Where the derivative is evaluated at the point $$(-r/c,\boldsymbol x')$$, $$\boldsymbol{x'}$$ is a position vector and $$\boldsymbol{n}$$ is the unit normal vector pointing from the source to the observer. So the dot-product is $$\boldsymbol{x'}\cdot\boldsymbol{n}=x'^in^i$$ which suggests cartesian coordinates. But if spacetime is curved, there is no way to have cartesian coordinates. It already seems odd to me that the position can be described by a vector $$\boldsymbol{x'}$$ which is generally not possible in general relativity.

There are many other passages that make me think, that flat space coordinates are used. But this one seems to be very clear.

Now, the condition on which the equation above is based is that spacetime is described by

$$g_{\mu\nu}(x)=\eta_{\mu\nu}+h_{\mu\nu}(x)$$

which means that spacetime is nearly flat and the coordinates are nearly Lorentz coordinates i.e. nearly cartesian spatial coordinates. But nearly flat does not mean totally flat and I haven't seen any kind of argument explaining, why one can use a position vector or treat the coordinates just in the same way as one would treat cartesian ones.
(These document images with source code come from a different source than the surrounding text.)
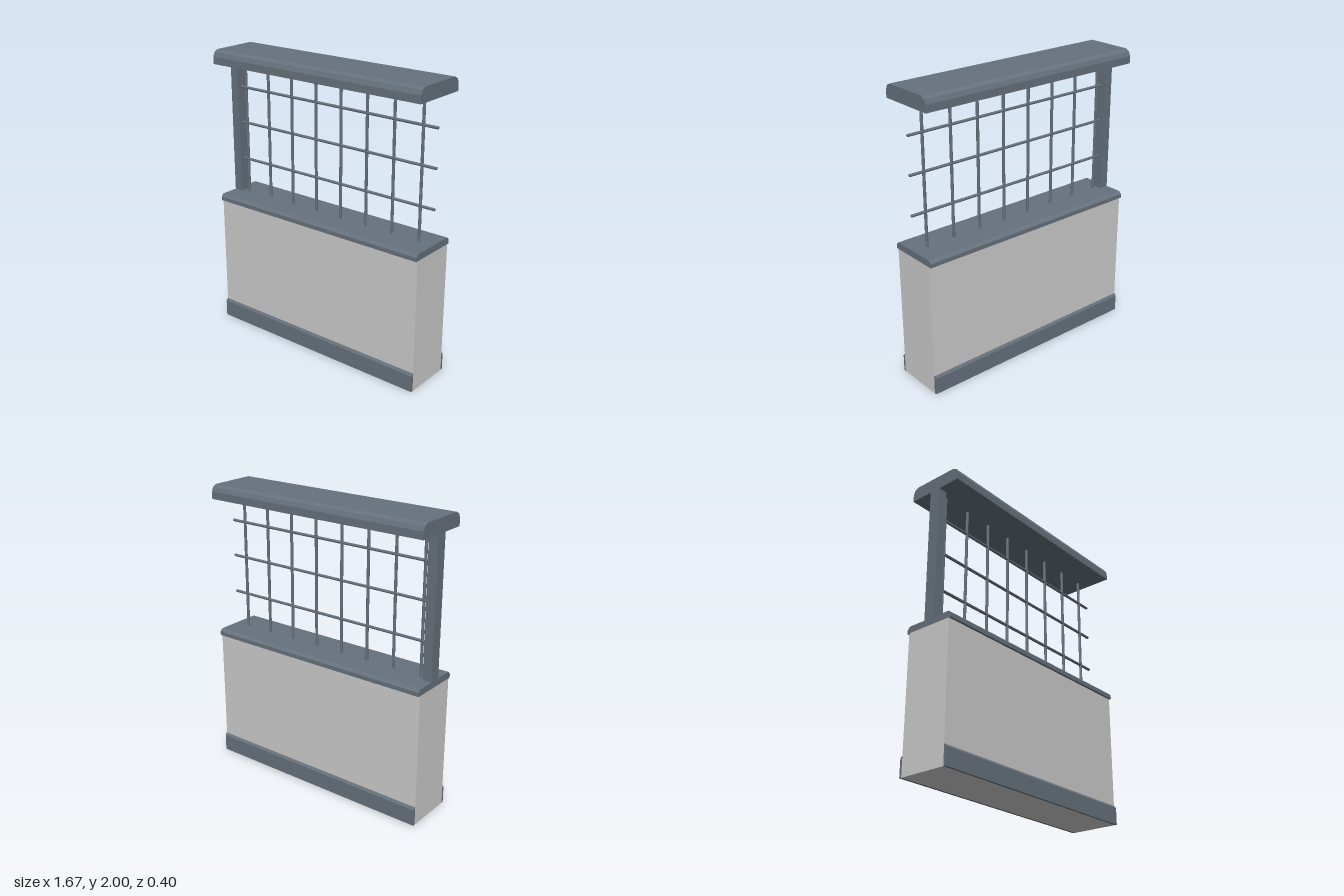
import * as THREE from 'three';

const HALF = 0.833; // half length of the wall segment

export function createModel() {
  const model = new THREE.Group();
  model.name = 'fencedWall';
  const plaster = new THREE.MeshStandardMaterial({ color: 0xcccccc, flatShading: true });
  const slate = new THREE.MeshStandardMaterial({ color: 0x66717c, flatShading: true });

  function add(name, geometry, material, x = 0, y = 0, z = 0) {
    const mesh = new THREE.Mesh(geometry, material);
    mesh.name = name;
    mesh.position.set(x, y, z);
    model.add(mesh);
    return mesh;
  }

  // Profile of [z, y] points swept along the full length in x
  function sweep(name, points) {
    const shape = new THREE.Shape(points.map(([z, y]) => new THREE.Vector2(-z, y)));
    const geometry = new THREE.ExtrudeGeometry(shape, { depth: 2 * HALF, bevelEnabled: false });
    geometry.rotateY(Math.PI / 2).translate(-HALF, 0, 0);
    return add(name, geometry, slate);
  }

  // Closes a half profile by mirroring it in z
  const mirrored = (half) => [...half, ...half.map(([z, y]) => [-z, y]).reverse()];

  // Wall body
  add('wall', new THREE.BoxGeometry(2 * HALF, 0.92, 0.334), plaster, 0, 0.46, 0);

  // Skirting with a chamfered top edge on both faces
  for (const [name, s] of [['frontSkirting', 1], ['backSkirting', -1]]) {
    sweep(name, [[0.167, 0], [0.183, 0], [0.183, 0.115], [0.173, 0.13], [0.167, 0.13]].map(([z, y]) => [s * z, y]));
  }

  // Coping on the wall and the heavier top beam
  sweep('coping', mirrored([[0.183, 0.92], [0.183, 0.948], [0.165, 0.966]]));
  sweep('topBeam', mirrored([[0.2, 1.905], [0.2, 1.955], [0.187, 1.985], [0.16, 2]]));

  // Post at the right end
  add('post', new THREE.BoxGeometry(0.064, 0.939, 0.08), slate, -HALF + 0.032, 1.4355, 0);

  // Upright bars
  const upright = new THREE.CylinderGeometry(0.01, 0.01, 0.93, 8);
  for (let i = 0; i < 8; i++) {
    add('uprightBar', upright, slate, -0.731 + i * 0.2085, 1.43, 0);
  }

  // Cross bars
  const crossLength = 2 * HALF - 0.064;
  const cross = new THREE.CylinderGeometry(0.01, 0.01, crossLength, 8).rotateZ(Math.PI / 2);
  for (const y of [1.205, 1.47, 1.722]) {
    add('crossBar', cross, slate, 0.032, y, 0);
  }

  return model;
}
So my questions are:

(1) Am I right in my interpretation, that the coordinates are treated just as cartesian ones here and in linearized theory in general (meaning linearized around $$\eta_{\mu\nu}$$ of course)?

(2) If so: Why can we do that? I tried to make an argument myself, checking for example if one could show that the Pythagorean Theorem is valid up to Order $$\mathcal{O}(h^2)$$ but I didn't have any success...

Note, that while the chosen coordinates may be Cartesian coordinates on the background, they cannot be expected to behave as Cartesian coordinates on the full spacetime. For example, $$\tfrac{\partial}{\partial x}$$ will not necessarily by orthogonal to $$\tfrac{\partial}{\partial y}$$ (their innerproduct will generally be $$\mathcal{O}(h)$$).
• Because I want to label points in the real world and the real world is in curved spacetime. My understanding is: Space time is curved, but I can write the metric as a sum of flat spacetime and a perturbation: $g=\eta+h$. Now is there a way to say if a point in space is part of the background spacetime or the perturbation? I don't think so. So any kind of labelling my points has to include all of spacetime? Feb 10, 2021 at 8:46